Pictures should not appear in the copy; the records themselves must be written out exactly.

Data under study START

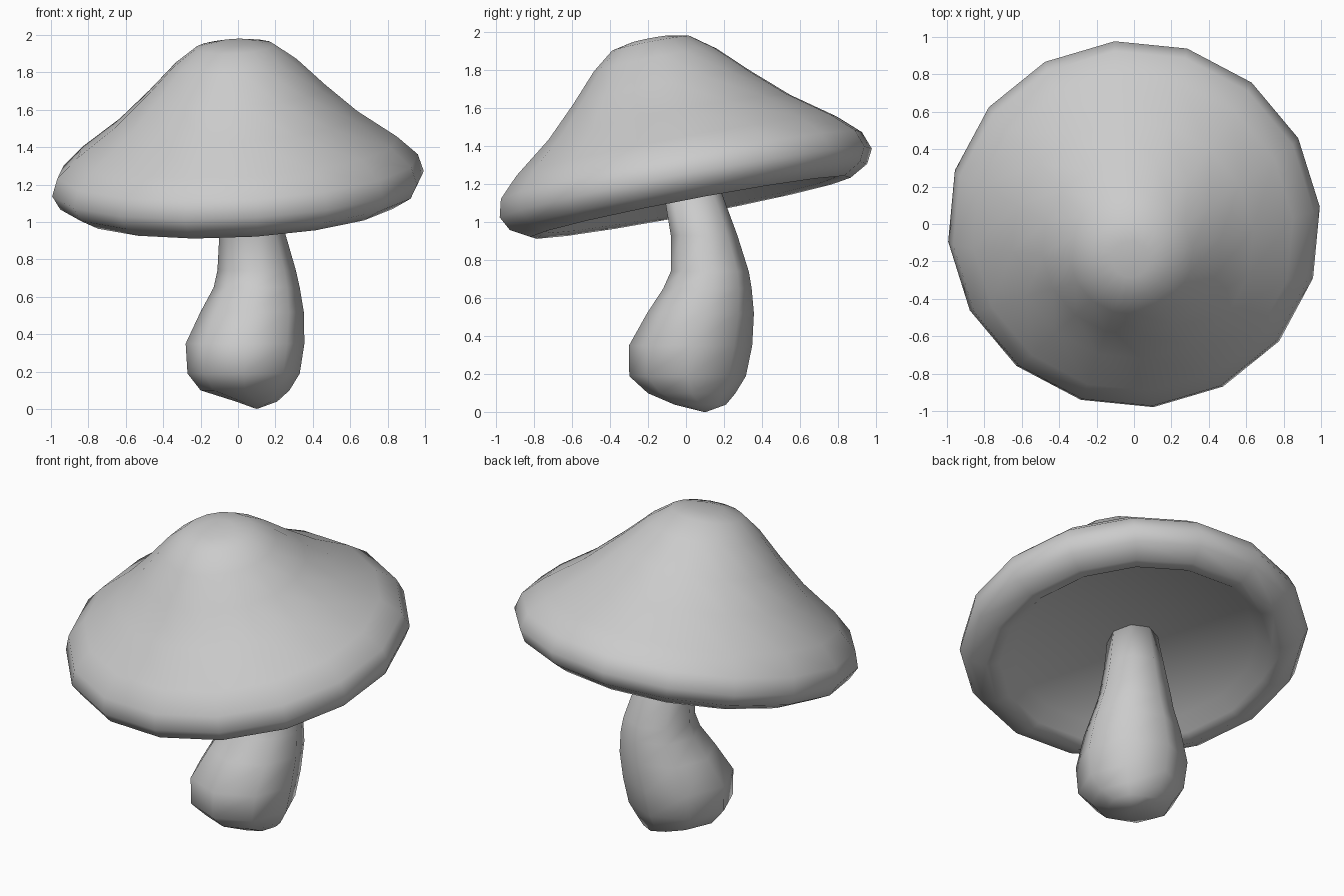
import bpy, bmesh
from math import sin, cos, tau, radians
from mathutils import Vector

if "Cube" in bpy.data.objects:
    bpy.data.objects.remove(bpy.data.objects["Cube"])


def loft(name, rings, start, end):
    """Skin a stack of equal rings, closed by a fan to a point at each end."""
    bm = bmesh.new()
    loops = [[bm.verts.new(p) for p in ring] for ring in rings]
    n = len(loops[0])
    for a, b in zip(loops, loops[1:]):
        for i in range(n):
            j = (i + 1) % n
            bm.faces.new((a[i], a[j], b[j], b[i]))
    for loop, tip in ((loops[0], start), (loops[-1], end)):
        v = bm.verts.new(tip)
        for i in range(n):
            bm.faces.new((loop[i], loop[(i + 1) % n], v))
    bmesh.ops.recalc_face_normals(bm, faces=bm.faces)
    for f in bm.faces:
        f.smooth = True
    mesh = bpy.data.meshes.new(name)
    bm.to_mesh(mesh)
    bm.free()
    ob = bpy.data.objects.new(name, mesh)
    bpy.context.collection.objects.link(ob)
    return ob


def circle(cx, cy, z, r, n, phase=0.0):
    return [Vector((cx + r * cos(phase + tau * i / n),
                    cy + r * sin(phase + tau * i / n), z)) for i in range(n)]


# Cap: bell profile with rolled rim and recessed underside, tilted to the front
profile = [(0.10, 0.783), (0.21, 0.76), (0.33, 0.67), (0.48, 0.518),
           (0.65, 0.36), (0.86, 0.205), (0.97, 0.10), (1.0, 0.005),
           (0.96, -0.07), (0.86, -0.125), (0.78, -0.11), (0.70, -0.04)]
tilt = Vector((0, 0, 1)).rotation_difference(Vector((-0.05, -0.19, 1)))
base = Vector((0, 0, 1.2))


def place(p):
    # slight lean of the crown, then the tilt
    lean = max(p.z, 0)
    return base + tilt @ Vector((p.x + 0.025 * lean, p.y - 0.055 * lean, p.z))


cap_rings = [[place(p) for p in circle(0, 0, h, r, 16, radians(5.7))]
             for r, h in profile]
loft("mushroom_cap", cap_rings, place(Vector((0, 0, 0.785))),
     place(Vector((0, 0, -0.03))))

# Stem: bulbous base, bent toward the back right (height, x range, y range)
sections = [(0.04, -0.01, 0.21, -0.06, 0.21), (0.10, -0.20, 0.275, -0.20, 0.26),
            (0.19, -0.27, 0.33, -0.298, 0.315), (0.35, -0.28, 0.355, -0.30, 0.348),
            (0.52, -0.20, 0.352, -0.205, 0.357), (0.65, -0.13, 0.33, -0.12, 0.345),
            (0.74, -0.11, 0.31, -0.08, 0.33), (0.93, -0.10, 0.255, -0.08, 0.27),
            (1.20, -0.11, 0.17, -0.125, 0.17)]
stem_rings = []
for z, x0, x1, y0, y1 in sections:
    ring = circle(0, 0, z, 1, 8)
    stem_rings.append([Vector(((x0 + x1) / 2 + p.x * (x1 - x0) / 2,
                               (y0 + y1) / 2 + p.y * (y1 - y0) / 2, z)) for p in ring])
loft("mushroom_stem", stem_rings, (0.10, 0.10, 0.0), (0.03, 0.03, 1.21))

Data under study END

Exercise output.
import bpy, bmesh
from math import sin, cos, tau, radians
from mathutils import Vector

if "Cube" in bpy.data.objects:
    bpy.data.objects.remove(bpy.data.objects["Cube"])


def loft(name, rings, start, end):
    """Skin a stack of equal rings, closed by a fan to a point at each end."""
    bm = bmesh.new()
    loops = [[bm.verts.new(p) for p in ring] for ring in rings]
    n = len(loops[0])
    for a, b in zip(loops, loops[1:]):
        for i in range(n):
            j = (i + 1) % n
            bm.faces.new((a[i], a[j], b[j], b[i]))
    for loop, tip in ((loops[0], start), (loops[-1], end)):
        v = bm.verts.new(tip)
        for i in range(n):
            bm.faces.new((loop[i], loop[(i + 1) % n], v))
    bmesh.ops.recalc_face_normals(bm, faces=bm.faces)
    for f in bm.faces:
        f.smooth = True
    mesh = bpy.data.meshes.new(name)
    bm.to_mesh(mesh)
    bm.free()
    ob = bpy.data.objects.new(name, mesh)
    bpy.context.collection.objects.link(ob)
    return ob


def circle(cx, cy, z, r, n, phase=0.0):
    return [Vector((cx + r * cos(phase + tau * i / n),
                    cy + r * sin(phase + tau * i / n), z)) for i in range(n)]


# Cap: bell profile with rolled rim and recessed underside, tilted to the front
profile = [(0.10, 0.783), (0.21, 0.76), (0.33, 0.67), (0.48, 0.518),
           (0.65, 0.36), (0.86, 0.205), (0.97, 0.10), (1.0, 0.005),
           (0.96, -0.07), (0.86, -0.125), (0.78, -0.11), (0.70, -0.04)]
tilt = Vector((0, 0, 1)).rotation_difference(Vector((-0.05, -0.19, 1)))
base = Vector((0, 0, 1.2))


def place(p):
    # slight lean of the crown, then the tilt
    lean = max(p.z, 0)
    return base + tilt @ Vector((p.x + 0.025 * lean, p.y - 0.055 * lean, p.z))


cap_rings = [[place(p) for p in circle(0, 0, h, r, 16, radians(5.7))]
             for r, h in profile]
loft("mushroom_cap", cap_rings, place(Vector((0, 0, 0.785))),
     place(Vector((0, 0, -0.03))))

# Stem: bulbous base, bent toward the back right (height, x range, y range)
sections = [(0.04, -0.01, 0.21, -0.06, 0.21), (0.10, -0.20, 0.275, -0.20, 0.26),
            (0.19, -0.27, 0.33, -0.298, 0.315), (0.35, -0.28, 0.355, -0.30, 0.348),
            (0.52, -0.20, 0.352, -0.205, 0.357), (0.65, -0.13, 0.33, -0.12, 0.345),
            (0.74, -0.11, 0.31, -0.08, 0.33), (0.93, -0.10, 0.255, -0.08, 0.27),
            (1.20, -0.11, 0.17, -0.125, 0.17)]
stem_rings = []
for z, x0, x1, y0, y1 in sections:
    ring = circle(0, 0, z, 1, 8)
    stem_rings.append([Vector(((x0 + x1) / 2 + p.x * (x1 - x0) / 2,
                               (y0 + y1) / 2 + p.y * (y1 - y0) / 2, z)) for p in ring])
loft("mushroom_stem", stem_rings, (0.10, 0.10, 0.0), (0.03, 0.03, 1.21))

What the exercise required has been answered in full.